To the dogs and cats we share our lives with, we’re superstars. They love us unconditionally and can enrich our lives in ways that humans simply cannot. We even reap health benefits just from their presence.
It’s virtually impossible to be sad or lonely when a playful pup is wagging at you, ready for to play and have fun. And you can’t help but smile when a cat is chasing a string or exploring the inside of a paper bag. Animals can melt our tension away just by being nearby. Nothing is more soothing to the spirit than when a cat gently nuzzles you, purring contentedly, or when a dog looks at you adoringly, eager for your attention.
Studies show that people with companion animals are less likely to suffer from stress, loneliness, depression, heart disease, and obesity. Just by walking your dog every day (as well you should), you’ll be getting regular physical activity, which will help you stay in shape and blow off steam. Research even shows that walking with a dog boosts seniors’ parasympathetic nervous system activity, which helps to calm and rest the body.
A study of hypertensive New York stockbrokers showed that those who spent time around animals had lower blood pressure than those who did not. Other studies also suggest that interacting with animals can help improve one’s chances of survival [http://prime.peta.org/2012/09/retirement] after a heart attack.
Animals benefit us in so many ways, but are we as good to them as they are to us? Not usually. But we can help our animals live longer, happier lives by showing them the same love and affection that they show us, having them sterilized, and feeding them wholesome food.
Not only does having female dogs and cats spayed help prevent animal overpopulation and homelessness, it also eliminates the stress and discomfort of heat periods. And it eliminates their risk of uterine cancer and greatly reduces their chances of developing mammary cancer. Likewise, neutering male dogs and cats eliminates frustration, makes them much less likely to roam or fight, and helps prevent testicular cancer.
Be sure to take your best buddy for regular veterinary checkups and feed him or her well-planned meals twice a day. Many of the ailments that afflict companion animals can be traced to their poor-quality commercial pet food, which often contains ingredients unfit for consumption.

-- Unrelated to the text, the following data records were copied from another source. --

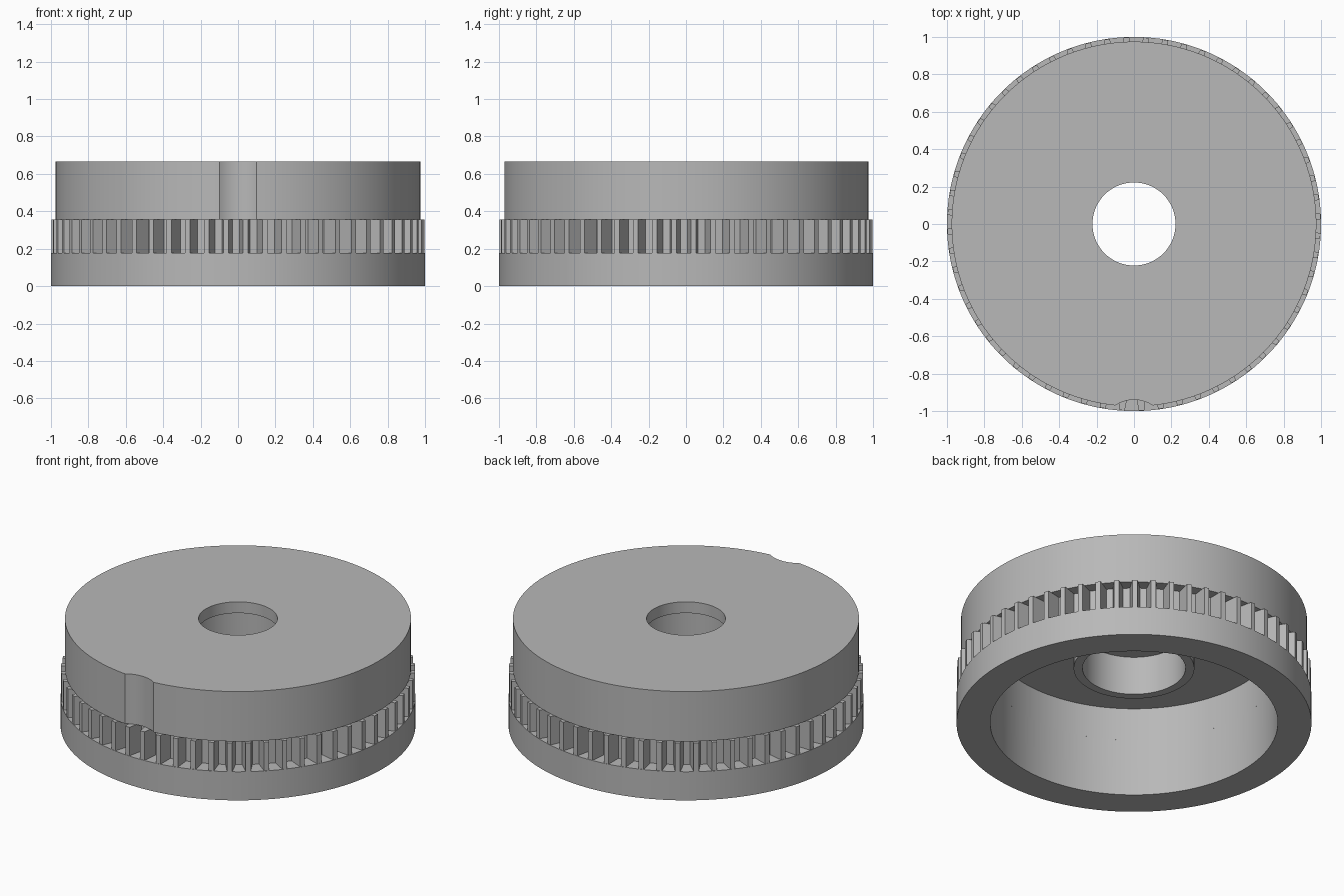
import bpy, bmesh, math

if "Cube" in bpy.data.objects:
    bpy.data.objects.remove(bpy.data.objects["Cube"])

TEETH = 60
PITCH = 2 * math.pi / TEETH
TIP_R, ROOT_R, CAP_R, WALL_R = 0.998, 0.905, 0.975, 0.81

grey = bpy.data.materials.new("plain grey")
grey.diffuse_color = (0.48, 0.48, 0.48, 1)
grey.use_nodes = True
grey.node_tree.nodes["Principled BSDF"].inputs["Base Color"].default_value = grey.diffuse_color


def lathe(name, profile, rims):
    """Sweep a closed (radius, z) profile; radius None follows the rim outline.
    rims is a list of (angle, outer radius)."""
    bm = bmesh.new()
    loops = []
    for angle, rim in rims:
        c, s = math.cos(angle), math.sin(angle)
        loops.append([bm.verts.new(((rim if r is None else r) * c,
                                    (rim if r is None else r) * s, z))
                      for r, z in profile])
    n, m = len(loops), len(profile)
    for i in range(n):
        a, b = loops[i], loops[(i + 1) % n]
        for j in range(m):
            k = (j + 1) % m
            bm.faces.new((a[j], b[j], b[k], a[k]))
    bmesh.ops.recalc_face_normals(bm, faces=bm.faces)
    mesh = bpy.data.meshes.new(name)
    bm.to_mesh(mesh)
    bm.free()
    mesh.materials.append(grey)
    obj = bpy.data.objects.new(name, mesh)
    bpy.context.collection.objects.link(obj)
    bpy.ops.object.select_all(action='DESELECT')
    obj.select_set(True)
    bpy.context.view_layer.objects.active = obj
    bpy.ops.object.shade_smooth_by_angle(angle=math.radians(25))
    return obj


def circle(radius, count=180):
    return [(2 * math.pi * i / count, radius) for i in range(count)]


# Plain band at the bottom
lathe("base_ring", [(None, 0), (None, 0.178), (WALL_R, 0.178), (WALL_R, 0)], circle(1.0))

# Toothed band: trapezoid teeth, a gap centred near the front
teeth = []
for i in range(TEETH):
    mid = -math.pi / 2 - 0.012 + i * PITCH
    teeth += [(mid - 0.038, TIP_R), (mid - 0.021, ROOT_R),
              (mid + 0.021, ROOT_R), (mid + 0.038, TIP_R)]
lathe("toothed_ring", [(None, 0.178), (None, 0.355), (WALL_R, 0.355), (WALL_R, 0.178)], teeth)

# Cap outline with a shallow round notch at the front
NOTCH_Y, NOTCH_R = 1.12, 0.18
cos_edge = (CAP_R ** 2 + NOTCH_Y ** 2 - NOTCH_R ** 2) / (2 * CAP_R * NOTCH_Y)
half = math.acos(cos_edge)
outline = []
for i in range(17):
    t = half * (i / 8 - 1)
    reach = NOTCH_R ** 2 - (NOTCH_Y * math.sin(t)) ** 2
    outline.append((t - math.pi / 2,
                    NOTCH_Y * math.cos(t) - math.sqrt(max(reach, 0))))
for i in range(1, 176):
    t = half + (2 * math.pi - 2 * half) * i / 176
    outline.append((t - math.pi / 2, CAP_R))

# Cap with its hollow underside, central hub and stepped bore
lathe("cap_and_hub", [
    (None, 0.665), (None, 0.355), (WALL_R, 0.355), (WALL_R, 0.56),
    (0.34, 0.56), (0.34, 0.355), (0.29, 0.355), (0.29, 0.595),
    (0.222, 0.595), (0.222, 0.665)], outline)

For more ways to “repay” your animal family members for all that they do for you, check out PETA’s tips on caring for animal companions.
Make your time with your friends and family—including your animal companions—even more meaningful.